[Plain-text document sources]
>>>>>
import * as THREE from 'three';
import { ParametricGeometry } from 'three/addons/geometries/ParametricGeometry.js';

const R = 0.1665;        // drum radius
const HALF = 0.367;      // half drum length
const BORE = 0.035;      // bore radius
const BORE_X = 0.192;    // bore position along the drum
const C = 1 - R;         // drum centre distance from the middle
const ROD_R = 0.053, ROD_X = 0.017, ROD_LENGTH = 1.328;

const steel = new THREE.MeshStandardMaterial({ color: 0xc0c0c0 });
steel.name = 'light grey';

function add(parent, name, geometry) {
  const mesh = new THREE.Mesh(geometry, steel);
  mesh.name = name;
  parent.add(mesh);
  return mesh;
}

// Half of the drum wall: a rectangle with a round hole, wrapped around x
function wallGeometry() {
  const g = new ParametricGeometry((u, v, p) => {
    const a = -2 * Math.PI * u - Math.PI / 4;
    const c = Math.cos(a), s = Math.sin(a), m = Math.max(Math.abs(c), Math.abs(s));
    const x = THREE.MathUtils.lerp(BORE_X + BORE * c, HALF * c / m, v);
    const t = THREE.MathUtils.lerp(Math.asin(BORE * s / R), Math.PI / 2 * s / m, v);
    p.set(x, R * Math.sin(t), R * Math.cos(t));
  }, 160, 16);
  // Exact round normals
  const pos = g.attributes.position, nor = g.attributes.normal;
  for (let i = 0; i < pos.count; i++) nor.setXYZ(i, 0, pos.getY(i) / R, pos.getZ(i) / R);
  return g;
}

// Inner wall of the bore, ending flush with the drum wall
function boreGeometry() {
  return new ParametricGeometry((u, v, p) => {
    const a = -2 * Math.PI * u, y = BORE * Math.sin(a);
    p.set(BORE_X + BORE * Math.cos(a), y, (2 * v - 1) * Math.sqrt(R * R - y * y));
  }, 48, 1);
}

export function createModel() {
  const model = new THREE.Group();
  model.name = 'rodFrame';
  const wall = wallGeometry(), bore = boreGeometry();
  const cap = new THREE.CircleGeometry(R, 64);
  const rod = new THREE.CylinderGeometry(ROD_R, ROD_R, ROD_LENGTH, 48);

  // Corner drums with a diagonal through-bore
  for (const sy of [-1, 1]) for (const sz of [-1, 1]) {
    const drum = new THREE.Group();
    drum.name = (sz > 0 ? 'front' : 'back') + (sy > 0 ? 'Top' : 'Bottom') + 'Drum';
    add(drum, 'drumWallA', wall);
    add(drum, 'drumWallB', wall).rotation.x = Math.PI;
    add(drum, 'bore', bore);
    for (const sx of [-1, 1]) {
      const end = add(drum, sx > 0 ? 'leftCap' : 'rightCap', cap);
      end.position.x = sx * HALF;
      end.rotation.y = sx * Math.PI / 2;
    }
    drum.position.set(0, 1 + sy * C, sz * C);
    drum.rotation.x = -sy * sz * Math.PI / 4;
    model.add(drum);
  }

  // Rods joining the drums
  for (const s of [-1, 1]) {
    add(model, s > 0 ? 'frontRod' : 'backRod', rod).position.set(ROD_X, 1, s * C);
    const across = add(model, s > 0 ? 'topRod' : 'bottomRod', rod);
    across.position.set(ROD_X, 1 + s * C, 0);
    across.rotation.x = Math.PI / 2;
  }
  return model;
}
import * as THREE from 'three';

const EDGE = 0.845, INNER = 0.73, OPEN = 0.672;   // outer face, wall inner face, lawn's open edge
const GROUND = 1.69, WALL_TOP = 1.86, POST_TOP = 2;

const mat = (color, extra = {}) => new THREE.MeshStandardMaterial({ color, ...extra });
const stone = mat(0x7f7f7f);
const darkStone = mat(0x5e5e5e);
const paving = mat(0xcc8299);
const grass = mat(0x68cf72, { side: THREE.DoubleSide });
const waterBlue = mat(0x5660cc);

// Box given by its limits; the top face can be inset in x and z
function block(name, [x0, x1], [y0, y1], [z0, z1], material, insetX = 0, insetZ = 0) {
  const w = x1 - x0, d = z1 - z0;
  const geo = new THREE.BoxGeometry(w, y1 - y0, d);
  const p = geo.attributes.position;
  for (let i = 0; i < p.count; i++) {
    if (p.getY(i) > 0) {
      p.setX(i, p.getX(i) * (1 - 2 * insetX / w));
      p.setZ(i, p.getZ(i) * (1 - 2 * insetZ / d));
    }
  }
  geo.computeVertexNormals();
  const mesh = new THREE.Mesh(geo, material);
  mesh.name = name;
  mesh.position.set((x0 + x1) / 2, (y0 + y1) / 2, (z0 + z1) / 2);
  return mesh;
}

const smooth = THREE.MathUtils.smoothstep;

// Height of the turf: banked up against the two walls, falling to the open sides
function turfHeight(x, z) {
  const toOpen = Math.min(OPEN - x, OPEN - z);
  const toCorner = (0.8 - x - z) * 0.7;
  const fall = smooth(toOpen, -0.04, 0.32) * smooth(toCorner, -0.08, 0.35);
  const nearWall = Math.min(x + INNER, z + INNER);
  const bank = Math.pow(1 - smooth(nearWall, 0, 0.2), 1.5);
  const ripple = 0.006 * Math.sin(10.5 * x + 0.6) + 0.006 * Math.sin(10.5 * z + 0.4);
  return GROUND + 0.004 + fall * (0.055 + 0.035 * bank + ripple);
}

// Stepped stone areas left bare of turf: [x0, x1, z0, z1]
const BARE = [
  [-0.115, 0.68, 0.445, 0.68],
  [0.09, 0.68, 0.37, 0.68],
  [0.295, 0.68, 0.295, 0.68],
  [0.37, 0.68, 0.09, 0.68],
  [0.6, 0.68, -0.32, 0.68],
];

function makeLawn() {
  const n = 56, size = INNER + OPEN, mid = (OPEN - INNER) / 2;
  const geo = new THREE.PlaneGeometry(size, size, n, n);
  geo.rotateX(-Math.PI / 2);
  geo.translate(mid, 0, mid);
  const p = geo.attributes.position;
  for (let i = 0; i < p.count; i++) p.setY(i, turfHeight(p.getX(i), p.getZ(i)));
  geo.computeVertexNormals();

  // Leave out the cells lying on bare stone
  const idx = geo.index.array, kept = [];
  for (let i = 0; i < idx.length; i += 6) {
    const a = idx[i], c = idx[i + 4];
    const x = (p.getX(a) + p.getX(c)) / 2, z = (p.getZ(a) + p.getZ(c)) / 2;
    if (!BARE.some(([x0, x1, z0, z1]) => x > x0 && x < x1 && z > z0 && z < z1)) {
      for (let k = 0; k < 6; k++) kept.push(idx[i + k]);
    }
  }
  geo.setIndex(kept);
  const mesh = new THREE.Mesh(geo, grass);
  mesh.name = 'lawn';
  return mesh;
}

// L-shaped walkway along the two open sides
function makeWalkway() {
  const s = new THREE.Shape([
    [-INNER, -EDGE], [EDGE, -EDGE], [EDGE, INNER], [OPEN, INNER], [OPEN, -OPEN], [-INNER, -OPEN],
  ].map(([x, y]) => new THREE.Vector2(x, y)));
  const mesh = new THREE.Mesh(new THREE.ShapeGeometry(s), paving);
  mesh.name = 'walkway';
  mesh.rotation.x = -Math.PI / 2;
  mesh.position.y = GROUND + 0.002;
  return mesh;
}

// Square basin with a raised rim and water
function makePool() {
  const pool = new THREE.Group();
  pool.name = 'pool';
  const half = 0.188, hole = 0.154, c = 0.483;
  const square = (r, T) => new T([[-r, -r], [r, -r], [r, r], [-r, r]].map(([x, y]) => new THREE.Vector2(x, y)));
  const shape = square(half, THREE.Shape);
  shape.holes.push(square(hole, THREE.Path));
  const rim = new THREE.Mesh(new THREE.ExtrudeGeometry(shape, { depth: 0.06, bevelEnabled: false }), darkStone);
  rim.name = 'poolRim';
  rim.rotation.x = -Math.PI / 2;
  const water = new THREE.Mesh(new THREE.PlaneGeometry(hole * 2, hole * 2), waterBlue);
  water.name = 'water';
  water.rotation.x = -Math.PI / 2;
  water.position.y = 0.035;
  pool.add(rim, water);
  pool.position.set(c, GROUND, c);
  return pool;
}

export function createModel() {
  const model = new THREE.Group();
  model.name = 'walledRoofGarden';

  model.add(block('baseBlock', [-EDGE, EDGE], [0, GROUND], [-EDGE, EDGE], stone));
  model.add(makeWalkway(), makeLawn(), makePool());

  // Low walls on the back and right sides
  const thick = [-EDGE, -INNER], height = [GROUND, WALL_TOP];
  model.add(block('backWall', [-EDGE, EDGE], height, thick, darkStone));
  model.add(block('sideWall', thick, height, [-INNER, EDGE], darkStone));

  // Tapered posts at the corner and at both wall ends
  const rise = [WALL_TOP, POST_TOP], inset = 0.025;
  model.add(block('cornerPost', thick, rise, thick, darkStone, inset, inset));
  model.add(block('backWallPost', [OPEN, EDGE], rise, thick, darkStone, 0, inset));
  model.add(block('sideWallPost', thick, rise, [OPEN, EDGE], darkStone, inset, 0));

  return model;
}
<<<<<
> [What to do]: Scan the records for the word "rotation" and copy every line where it is found.

> [Response for this exercise]:
    add(drum, 'drumWallB', wall).rotation.x = Math.PI;
      end.rotation.y = sx * Math.PI / 2;
    drum.rotation.x = -sy * sz * Math.PI / 4;
    across.rotation.x = Math.PI / 2;
  mesh.rotation.x = -Math.PI / 2;
  rim.rotation.x = -Math.PI / 2;
  water.rotation.x = -Math.PI / 2;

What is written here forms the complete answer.